Provided data: Begin
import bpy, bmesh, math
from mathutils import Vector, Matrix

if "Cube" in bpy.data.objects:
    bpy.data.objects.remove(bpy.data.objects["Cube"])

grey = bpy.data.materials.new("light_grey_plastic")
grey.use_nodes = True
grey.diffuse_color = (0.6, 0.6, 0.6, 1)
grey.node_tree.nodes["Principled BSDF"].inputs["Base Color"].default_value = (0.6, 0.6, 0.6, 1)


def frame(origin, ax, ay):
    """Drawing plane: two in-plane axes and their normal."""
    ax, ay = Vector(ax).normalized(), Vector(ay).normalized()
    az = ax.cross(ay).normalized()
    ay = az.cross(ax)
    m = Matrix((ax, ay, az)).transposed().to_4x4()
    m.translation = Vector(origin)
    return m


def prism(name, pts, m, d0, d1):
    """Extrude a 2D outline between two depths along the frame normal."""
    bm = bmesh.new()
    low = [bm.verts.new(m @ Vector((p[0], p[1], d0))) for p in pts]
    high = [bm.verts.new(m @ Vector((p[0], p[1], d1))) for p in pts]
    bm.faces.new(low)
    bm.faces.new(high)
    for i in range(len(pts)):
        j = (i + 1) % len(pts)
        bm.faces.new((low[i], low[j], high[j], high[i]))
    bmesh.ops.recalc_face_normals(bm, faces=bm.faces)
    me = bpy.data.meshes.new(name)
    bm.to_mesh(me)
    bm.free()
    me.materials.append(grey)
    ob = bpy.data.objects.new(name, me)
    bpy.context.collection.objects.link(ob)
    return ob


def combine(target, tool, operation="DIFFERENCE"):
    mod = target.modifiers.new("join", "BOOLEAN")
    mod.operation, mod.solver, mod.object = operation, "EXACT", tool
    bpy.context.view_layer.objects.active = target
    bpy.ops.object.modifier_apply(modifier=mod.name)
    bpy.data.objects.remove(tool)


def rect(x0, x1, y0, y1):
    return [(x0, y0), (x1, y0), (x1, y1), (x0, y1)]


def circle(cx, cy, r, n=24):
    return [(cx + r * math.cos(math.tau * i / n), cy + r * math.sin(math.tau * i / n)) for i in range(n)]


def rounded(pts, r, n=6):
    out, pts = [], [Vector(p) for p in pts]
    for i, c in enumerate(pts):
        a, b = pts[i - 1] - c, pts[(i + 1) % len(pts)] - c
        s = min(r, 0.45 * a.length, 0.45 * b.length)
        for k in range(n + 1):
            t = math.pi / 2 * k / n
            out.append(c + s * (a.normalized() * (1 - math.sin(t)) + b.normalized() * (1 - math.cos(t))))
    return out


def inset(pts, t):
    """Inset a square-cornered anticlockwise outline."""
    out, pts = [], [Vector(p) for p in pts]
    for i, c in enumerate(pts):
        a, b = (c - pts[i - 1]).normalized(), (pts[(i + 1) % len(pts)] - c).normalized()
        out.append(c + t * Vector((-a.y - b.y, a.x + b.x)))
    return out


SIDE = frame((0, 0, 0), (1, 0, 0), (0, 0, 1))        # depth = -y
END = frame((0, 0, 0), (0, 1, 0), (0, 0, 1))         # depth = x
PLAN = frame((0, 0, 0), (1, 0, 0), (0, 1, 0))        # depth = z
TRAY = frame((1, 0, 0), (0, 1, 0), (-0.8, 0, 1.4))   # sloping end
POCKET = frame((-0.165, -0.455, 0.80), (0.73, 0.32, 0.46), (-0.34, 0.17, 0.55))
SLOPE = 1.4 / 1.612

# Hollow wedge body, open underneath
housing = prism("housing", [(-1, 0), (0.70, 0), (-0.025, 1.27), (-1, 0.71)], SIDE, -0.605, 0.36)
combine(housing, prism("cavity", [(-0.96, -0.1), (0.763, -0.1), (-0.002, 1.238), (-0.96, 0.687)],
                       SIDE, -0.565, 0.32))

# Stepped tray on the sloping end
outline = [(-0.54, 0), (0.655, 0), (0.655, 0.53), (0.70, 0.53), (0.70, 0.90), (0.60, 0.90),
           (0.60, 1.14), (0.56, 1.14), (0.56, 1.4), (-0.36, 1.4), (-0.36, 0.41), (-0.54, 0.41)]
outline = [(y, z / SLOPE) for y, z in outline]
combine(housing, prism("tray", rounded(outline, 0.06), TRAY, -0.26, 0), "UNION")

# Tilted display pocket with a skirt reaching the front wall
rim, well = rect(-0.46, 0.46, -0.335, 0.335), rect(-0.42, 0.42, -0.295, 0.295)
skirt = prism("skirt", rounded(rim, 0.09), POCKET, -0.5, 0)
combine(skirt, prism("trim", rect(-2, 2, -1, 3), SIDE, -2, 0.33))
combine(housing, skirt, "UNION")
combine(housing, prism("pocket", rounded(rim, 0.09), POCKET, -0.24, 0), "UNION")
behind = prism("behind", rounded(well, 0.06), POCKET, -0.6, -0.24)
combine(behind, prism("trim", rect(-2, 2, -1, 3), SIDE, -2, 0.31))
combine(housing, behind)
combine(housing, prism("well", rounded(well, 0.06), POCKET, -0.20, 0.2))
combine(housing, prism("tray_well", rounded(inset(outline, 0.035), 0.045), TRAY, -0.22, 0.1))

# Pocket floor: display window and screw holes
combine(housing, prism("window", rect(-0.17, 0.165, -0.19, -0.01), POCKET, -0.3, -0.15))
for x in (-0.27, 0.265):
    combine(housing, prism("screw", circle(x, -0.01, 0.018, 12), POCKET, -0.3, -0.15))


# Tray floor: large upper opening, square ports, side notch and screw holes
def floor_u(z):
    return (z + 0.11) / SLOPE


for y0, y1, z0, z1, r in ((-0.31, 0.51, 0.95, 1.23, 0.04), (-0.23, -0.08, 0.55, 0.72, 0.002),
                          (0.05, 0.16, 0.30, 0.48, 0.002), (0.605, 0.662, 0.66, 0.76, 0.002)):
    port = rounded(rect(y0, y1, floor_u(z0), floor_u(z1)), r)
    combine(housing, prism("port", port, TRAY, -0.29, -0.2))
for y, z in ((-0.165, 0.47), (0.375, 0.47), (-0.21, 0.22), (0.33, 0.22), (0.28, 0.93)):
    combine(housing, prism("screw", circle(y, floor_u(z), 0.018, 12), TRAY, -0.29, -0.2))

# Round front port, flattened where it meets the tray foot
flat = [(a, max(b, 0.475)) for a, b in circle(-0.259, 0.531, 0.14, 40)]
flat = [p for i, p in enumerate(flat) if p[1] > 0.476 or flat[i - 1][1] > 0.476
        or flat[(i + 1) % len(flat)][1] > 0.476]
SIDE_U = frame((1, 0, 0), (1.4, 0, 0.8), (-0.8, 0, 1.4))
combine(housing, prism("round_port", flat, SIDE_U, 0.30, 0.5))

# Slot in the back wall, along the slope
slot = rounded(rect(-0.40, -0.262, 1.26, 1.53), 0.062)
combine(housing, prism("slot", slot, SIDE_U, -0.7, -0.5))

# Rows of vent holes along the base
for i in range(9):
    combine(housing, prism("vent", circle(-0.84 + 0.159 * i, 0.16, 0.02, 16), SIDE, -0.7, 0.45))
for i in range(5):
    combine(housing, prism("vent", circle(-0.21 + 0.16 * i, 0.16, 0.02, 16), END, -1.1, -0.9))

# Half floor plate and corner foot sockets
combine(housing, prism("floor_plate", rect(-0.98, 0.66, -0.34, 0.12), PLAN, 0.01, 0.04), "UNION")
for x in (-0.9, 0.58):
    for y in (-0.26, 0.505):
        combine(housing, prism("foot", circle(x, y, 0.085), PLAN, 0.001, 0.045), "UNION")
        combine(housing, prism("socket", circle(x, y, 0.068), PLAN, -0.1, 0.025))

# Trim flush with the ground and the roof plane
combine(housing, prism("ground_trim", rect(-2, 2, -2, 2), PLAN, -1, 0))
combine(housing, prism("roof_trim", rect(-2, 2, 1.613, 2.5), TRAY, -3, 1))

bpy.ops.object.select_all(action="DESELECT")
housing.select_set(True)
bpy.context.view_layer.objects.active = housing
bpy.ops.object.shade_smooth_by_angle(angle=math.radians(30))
Provided data: End
| The task |
Within the material above, the line with "bm.faces.new((low[i], low[j], high[j], high[i]))" opens the range and the line with "bpy.context.view_layer.objects.active = target" closes it; reproduce that range word for word.

| Final answer |
        bm.faces.new((low[i], low[j], high[j], high[i]))
    bmesh.ops.recalc_face_normals(bm, faces=bm.faces)
    me = bpy.data.meshes.new(name)
    bm.to_mesh(me)
    bm.free()
    me.materials.append(grey)
    ob = bpy.data.objects.new(name, me)
    bpy.context.collection.objects.link(ob)
    return ob


def combine(target, tool, operation="DIFFERENCE"):
    mod = target.modifiers.new("join", "BOOLEAN")
    mod.operation, mod.solver, mod.object = operation, "EXACT", tool
    bpy.context.view_layer.objects.active = target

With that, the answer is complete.